Focusing on the symbolism of the washing of the feet during the Homily yesterday, Drakes explained that this was “an act of humble service” by Jesus for his disciples.
“We all need to remember our Lord’s example, most especially those who have been called to ordained ministry.”
Meanwhile, declaring that the country has hit “an all-time low” in recent times under the People’s Partnership Government, Independent Liberal Party (ILP) interim political leader Jack Warner said the occasion of Easter it a time for citizens to hold out hope that brighter days will come.

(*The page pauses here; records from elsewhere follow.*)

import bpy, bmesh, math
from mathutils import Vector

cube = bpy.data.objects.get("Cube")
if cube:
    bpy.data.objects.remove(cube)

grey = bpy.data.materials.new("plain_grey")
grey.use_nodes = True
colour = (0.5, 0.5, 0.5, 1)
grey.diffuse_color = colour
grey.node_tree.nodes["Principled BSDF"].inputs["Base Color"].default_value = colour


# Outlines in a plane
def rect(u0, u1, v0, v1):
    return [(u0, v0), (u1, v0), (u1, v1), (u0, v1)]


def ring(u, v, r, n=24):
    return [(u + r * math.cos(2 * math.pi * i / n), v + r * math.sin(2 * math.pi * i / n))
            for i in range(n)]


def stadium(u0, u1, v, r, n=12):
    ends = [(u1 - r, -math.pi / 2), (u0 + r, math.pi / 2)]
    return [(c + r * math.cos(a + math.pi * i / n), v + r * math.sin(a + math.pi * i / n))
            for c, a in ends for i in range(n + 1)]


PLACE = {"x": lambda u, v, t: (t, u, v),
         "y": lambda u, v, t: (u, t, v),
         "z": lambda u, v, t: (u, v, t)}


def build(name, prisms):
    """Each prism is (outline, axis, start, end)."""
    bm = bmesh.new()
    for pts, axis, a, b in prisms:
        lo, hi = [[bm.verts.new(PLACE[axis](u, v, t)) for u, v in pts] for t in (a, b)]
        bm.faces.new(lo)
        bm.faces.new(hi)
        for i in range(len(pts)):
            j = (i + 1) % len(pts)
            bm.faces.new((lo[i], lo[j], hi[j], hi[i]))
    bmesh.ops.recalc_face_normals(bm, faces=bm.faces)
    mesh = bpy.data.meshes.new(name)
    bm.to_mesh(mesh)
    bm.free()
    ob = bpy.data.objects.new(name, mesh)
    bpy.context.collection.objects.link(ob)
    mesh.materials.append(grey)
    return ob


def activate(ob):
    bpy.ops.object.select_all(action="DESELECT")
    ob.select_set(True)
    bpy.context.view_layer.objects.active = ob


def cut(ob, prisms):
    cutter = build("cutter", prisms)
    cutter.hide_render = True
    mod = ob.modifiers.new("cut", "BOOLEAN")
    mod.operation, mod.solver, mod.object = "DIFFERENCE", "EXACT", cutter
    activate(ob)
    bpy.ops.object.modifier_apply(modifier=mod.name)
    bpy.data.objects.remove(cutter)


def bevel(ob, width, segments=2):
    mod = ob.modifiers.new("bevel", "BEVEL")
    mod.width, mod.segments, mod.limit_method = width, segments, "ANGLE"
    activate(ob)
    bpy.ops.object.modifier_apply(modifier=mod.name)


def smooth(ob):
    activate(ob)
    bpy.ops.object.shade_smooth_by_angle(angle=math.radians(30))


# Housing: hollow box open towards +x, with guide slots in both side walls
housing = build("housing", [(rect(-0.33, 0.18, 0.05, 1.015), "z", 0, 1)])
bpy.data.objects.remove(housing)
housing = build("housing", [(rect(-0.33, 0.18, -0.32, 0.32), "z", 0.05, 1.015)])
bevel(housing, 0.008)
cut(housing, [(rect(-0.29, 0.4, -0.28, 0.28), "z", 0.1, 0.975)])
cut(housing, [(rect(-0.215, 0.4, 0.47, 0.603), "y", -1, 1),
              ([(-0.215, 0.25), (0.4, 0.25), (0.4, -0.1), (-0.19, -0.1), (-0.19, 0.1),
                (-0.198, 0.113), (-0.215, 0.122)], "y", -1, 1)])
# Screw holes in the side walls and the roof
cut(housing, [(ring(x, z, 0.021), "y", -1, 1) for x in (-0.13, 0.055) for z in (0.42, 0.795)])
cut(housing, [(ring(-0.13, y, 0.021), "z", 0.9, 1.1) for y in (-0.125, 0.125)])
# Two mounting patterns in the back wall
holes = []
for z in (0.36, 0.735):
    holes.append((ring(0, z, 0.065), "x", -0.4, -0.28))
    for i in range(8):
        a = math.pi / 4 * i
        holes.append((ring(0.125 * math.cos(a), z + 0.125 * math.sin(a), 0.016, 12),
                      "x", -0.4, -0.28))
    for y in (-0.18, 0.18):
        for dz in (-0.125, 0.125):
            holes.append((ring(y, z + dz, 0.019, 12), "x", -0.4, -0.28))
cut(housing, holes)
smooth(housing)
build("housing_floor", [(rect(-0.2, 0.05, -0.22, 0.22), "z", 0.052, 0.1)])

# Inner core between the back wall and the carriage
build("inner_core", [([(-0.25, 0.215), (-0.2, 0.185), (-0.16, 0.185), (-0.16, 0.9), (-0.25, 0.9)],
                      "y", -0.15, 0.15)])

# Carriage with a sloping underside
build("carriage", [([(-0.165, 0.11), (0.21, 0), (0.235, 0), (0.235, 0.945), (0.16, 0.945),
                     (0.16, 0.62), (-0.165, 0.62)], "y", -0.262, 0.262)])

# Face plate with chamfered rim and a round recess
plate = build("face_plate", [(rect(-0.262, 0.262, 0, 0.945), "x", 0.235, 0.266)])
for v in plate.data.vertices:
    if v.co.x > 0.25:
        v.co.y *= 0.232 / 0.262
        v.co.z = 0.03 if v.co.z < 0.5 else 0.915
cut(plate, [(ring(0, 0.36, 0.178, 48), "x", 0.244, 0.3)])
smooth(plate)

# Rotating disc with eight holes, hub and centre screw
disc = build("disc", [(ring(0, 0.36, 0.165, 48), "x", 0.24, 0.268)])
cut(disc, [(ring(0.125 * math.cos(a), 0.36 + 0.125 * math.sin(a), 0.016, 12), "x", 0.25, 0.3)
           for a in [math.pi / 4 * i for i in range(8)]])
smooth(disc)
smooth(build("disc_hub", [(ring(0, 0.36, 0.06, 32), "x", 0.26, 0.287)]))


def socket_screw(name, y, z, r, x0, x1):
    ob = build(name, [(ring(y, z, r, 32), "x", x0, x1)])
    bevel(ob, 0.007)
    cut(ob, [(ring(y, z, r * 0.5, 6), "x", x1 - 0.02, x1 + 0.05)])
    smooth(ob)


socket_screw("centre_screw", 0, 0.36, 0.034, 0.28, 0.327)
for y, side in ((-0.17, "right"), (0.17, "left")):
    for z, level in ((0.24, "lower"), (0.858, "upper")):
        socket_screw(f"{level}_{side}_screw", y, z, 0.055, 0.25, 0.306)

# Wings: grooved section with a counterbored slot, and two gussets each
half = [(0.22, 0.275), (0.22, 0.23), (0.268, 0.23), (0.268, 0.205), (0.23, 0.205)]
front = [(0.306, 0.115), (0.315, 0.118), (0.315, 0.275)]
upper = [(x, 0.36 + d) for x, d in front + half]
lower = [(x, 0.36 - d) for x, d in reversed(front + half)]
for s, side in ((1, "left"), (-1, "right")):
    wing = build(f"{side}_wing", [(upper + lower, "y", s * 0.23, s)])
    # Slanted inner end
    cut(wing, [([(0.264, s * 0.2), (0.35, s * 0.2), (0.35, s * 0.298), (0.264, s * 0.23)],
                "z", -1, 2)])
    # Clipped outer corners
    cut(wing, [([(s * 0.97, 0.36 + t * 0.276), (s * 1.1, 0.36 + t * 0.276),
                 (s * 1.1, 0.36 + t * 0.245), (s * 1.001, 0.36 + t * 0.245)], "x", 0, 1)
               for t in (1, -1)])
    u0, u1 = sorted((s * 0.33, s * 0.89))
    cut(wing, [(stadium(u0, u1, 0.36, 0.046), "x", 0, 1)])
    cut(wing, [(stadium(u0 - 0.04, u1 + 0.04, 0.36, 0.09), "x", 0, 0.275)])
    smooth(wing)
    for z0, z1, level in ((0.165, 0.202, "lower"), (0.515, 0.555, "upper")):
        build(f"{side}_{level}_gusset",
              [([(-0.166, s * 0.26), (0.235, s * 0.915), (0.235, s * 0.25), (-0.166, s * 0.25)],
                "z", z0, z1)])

In his Easter message to the nation, the former Cabinet Minister said, “As we reflect on the events of the First Easter, we should consider that the death and resurrection of Jesus Christ is a reminder that beyond the periods of adversity lies hope of a brighter day.”
“Christ himself told us that the suffering he endured — and even his death — was necessary so that there could be ‘new life’, ” Warner said.
He said it was instructive that this year’s Easter celebrations come, “at a time when we face many challenges as a nation.”
Saying that citizens struggle daily to make ends meet, the crime epidemic continues unabated, health care and education are in shambles and the cost of goods and services remains high, Warner said, “As if all of this was not bad enough, the country has been rocked by three recent scandals affecting government ministers, two of which have led to significant ministerial adjustments.”
Warner said it should be clear to all citizens that “the optimism that we held in May 2010 for a turn-around of the affairs of the country and the standard of governance has been replaced with gross disappointment and despondency.”
Saying the “the pangs and tribulations our nation endures today are a part of the process of identifying and eventually conquering and discarding those things that hinder our progress as a people,” Warner stated, “After this, the only way left will be up — our nation’s resurrection.”
“This Easter, therefore, we must keep the faith,” he said.